SOURCE MATERIAL:
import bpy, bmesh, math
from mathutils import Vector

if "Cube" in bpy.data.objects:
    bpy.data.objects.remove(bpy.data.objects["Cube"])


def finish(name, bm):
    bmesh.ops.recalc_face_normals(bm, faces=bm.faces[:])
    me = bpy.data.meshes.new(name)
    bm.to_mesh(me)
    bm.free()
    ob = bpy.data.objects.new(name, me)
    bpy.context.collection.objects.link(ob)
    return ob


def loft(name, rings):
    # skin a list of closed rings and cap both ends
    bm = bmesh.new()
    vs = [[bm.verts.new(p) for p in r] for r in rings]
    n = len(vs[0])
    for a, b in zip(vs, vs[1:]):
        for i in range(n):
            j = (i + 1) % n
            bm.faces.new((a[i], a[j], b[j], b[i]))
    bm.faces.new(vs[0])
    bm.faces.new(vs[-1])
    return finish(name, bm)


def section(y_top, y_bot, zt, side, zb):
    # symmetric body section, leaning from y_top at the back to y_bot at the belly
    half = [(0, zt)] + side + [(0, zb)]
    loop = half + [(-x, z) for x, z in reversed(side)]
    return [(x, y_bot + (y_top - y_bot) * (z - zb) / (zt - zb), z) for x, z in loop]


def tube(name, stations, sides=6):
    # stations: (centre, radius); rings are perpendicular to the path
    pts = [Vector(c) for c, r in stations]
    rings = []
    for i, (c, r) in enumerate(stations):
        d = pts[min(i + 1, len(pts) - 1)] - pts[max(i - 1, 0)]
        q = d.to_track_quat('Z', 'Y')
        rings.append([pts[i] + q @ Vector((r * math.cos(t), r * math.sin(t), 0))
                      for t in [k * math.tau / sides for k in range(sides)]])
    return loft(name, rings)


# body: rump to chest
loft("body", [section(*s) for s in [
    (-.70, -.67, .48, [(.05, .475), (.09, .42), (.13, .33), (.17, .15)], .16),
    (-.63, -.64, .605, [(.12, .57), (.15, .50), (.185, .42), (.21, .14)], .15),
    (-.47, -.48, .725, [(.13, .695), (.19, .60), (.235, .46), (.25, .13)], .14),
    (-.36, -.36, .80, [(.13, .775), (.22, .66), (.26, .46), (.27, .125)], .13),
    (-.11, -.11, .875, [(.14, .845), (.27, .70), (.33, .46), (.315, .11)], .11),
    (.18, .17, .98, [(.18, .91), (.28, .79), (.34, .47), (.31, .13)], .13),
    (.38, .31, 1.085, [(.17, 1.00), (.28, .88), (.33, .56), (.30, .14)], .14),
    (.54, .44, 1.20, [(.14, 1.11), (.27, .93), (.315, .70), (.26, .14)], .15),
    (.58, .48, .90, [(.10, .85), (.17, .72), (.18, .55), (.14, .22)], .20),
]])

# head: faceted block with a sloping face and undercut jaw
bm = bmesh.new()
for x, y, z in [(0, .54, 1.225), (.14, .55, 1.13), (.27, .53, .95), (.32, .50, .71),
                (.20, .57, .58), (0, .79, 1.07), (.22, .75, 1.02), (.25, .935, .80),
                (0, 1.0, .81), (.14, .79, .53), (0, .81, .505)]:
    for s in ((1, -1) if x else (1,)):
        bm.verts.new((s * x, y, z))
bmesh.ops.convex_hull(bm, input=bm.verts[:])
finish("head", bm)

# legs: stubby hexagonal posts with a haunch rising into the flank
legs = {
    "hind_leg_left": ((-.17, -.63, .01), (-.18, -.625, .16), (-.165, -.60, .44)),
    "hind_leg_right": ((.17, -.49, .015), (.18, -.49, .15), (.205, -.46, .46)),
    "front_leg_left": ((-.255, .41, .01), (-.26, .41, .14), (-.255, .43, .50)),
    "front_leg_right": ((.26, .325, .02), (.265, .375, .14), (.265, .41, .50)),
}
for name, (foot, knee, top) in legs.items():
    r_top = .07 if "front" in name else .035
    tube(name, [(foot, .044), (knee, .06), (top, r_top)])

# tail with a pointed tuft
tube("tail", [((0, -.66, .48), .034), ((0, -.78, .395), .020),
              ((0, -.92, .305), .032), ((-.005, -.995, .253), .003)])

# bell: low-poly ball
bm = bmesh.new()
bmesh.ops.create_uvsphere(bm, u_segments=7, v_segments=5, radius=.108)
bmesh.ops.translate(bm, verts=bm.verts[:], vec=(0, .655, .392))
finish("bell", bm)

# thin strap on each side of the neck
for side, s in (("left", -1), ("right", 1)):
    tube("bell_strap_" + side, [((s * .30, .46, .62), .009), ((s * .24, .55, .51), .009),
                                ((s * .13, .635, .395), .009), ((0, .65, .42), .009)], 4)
==
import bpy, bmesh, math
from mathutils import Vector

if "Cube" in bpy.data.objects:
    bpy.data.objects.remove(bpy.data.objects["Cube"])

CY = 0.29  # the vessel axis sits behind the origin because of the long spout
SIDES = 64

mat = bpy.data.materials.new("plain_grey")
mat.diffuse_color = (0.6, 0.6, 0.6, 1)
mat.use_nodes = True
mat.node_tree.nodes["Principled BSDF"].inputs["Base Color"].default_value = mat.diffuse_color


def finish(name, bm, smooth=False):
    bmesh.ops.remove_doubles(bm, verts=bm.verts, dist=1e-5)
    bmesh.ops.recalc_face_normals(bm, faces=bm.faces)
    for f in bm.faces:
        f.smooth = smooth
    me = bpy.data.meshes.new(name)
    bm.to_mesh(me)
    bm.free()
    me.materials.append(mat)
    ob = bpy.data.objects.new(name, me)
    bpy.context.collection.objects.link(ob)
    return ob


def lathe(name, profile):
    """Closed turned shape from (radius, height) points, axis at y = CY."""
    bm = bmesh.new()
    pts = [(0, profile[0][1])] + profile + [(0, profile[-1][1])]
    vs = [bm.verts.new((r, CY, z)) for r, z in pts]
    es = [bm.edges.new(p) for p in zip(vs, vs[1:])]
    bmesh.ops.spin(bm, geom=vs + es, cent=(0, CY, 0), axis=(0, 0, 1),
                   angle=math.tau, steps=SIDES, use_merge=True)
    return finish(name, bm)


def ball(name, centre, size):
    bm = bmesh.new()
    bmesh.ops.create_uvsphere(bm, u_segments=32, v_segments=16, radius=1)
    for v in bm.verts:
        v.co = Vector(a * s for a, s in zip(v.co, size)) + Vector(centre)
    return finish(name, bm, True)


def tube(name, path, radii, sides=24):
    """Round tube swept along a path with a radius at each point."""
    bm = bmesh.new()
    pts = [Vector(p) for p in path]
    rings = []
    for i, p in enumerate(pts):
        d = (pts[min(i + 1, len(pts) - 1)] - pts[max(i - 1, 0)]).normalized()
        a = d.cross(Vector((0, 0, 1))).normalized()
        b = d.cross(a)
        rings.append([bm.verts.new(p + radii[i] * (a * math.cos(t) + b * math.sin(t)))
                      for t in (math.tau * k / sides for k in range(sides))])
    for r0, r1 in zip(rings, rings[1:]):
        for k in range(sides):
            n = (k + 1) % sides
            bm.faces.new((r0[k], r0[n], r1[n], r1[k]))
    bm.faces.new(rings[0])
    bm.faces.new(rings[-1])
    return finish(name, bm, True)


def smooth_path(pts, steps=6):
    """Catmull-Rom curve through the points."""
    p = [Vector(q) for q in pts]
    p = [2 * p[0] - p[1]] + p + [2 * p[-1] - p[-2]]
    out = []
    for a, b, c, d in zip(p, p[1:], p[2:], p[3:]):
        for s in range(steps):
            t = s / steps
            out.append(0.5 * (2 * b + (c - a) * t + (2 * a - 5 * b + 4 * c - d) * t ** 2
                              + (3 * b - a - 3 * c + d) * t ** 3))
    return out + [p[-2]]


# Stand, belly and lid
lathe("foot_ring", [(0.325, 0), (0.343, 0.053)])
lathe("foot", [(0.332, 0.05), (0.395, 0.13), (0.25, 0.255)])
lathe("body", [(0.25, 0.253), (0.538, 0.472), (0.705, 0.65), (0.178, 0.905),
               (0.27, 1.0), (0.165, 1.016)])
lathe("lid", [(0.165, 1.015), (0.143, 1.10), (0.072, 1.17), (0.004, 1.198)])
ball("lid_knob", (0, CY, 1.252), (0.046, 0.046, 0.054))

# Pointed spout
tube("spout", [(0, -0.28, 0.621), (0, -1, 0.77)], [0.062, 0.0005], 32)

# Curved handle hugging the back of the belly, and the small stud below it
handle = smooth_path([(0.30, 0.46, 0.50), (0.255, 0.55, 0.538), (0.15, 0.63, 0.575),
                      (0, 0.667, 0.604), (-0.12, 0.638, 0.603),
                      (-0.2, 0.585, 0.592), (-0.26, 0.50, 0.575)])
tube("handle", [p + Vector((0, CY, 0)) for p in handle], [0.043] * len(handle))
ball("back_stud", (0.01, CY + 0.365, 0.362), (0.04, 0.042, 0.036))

TASK STATEMENT:
Check the records above and copy each line that has the string "lathe".

SOLUTION TO THE PROBLEM:
def lathe(name, profile):
lathe("foot_ring", [(0.325, 0), (0.343, 0.053)])
lathe("foot", [(0.332, 0.05), (0.395, 0.13), (0.25, 0.255)])
lathe("body", [(0.25, 0.253), (0.538, 0.472), (0.705, 0.65), (0.178, 0.905),
lathe("lid", [(0.165, 1.015), (0.143, 1.10), (0.072, 1.17), (0.004, 1.198)])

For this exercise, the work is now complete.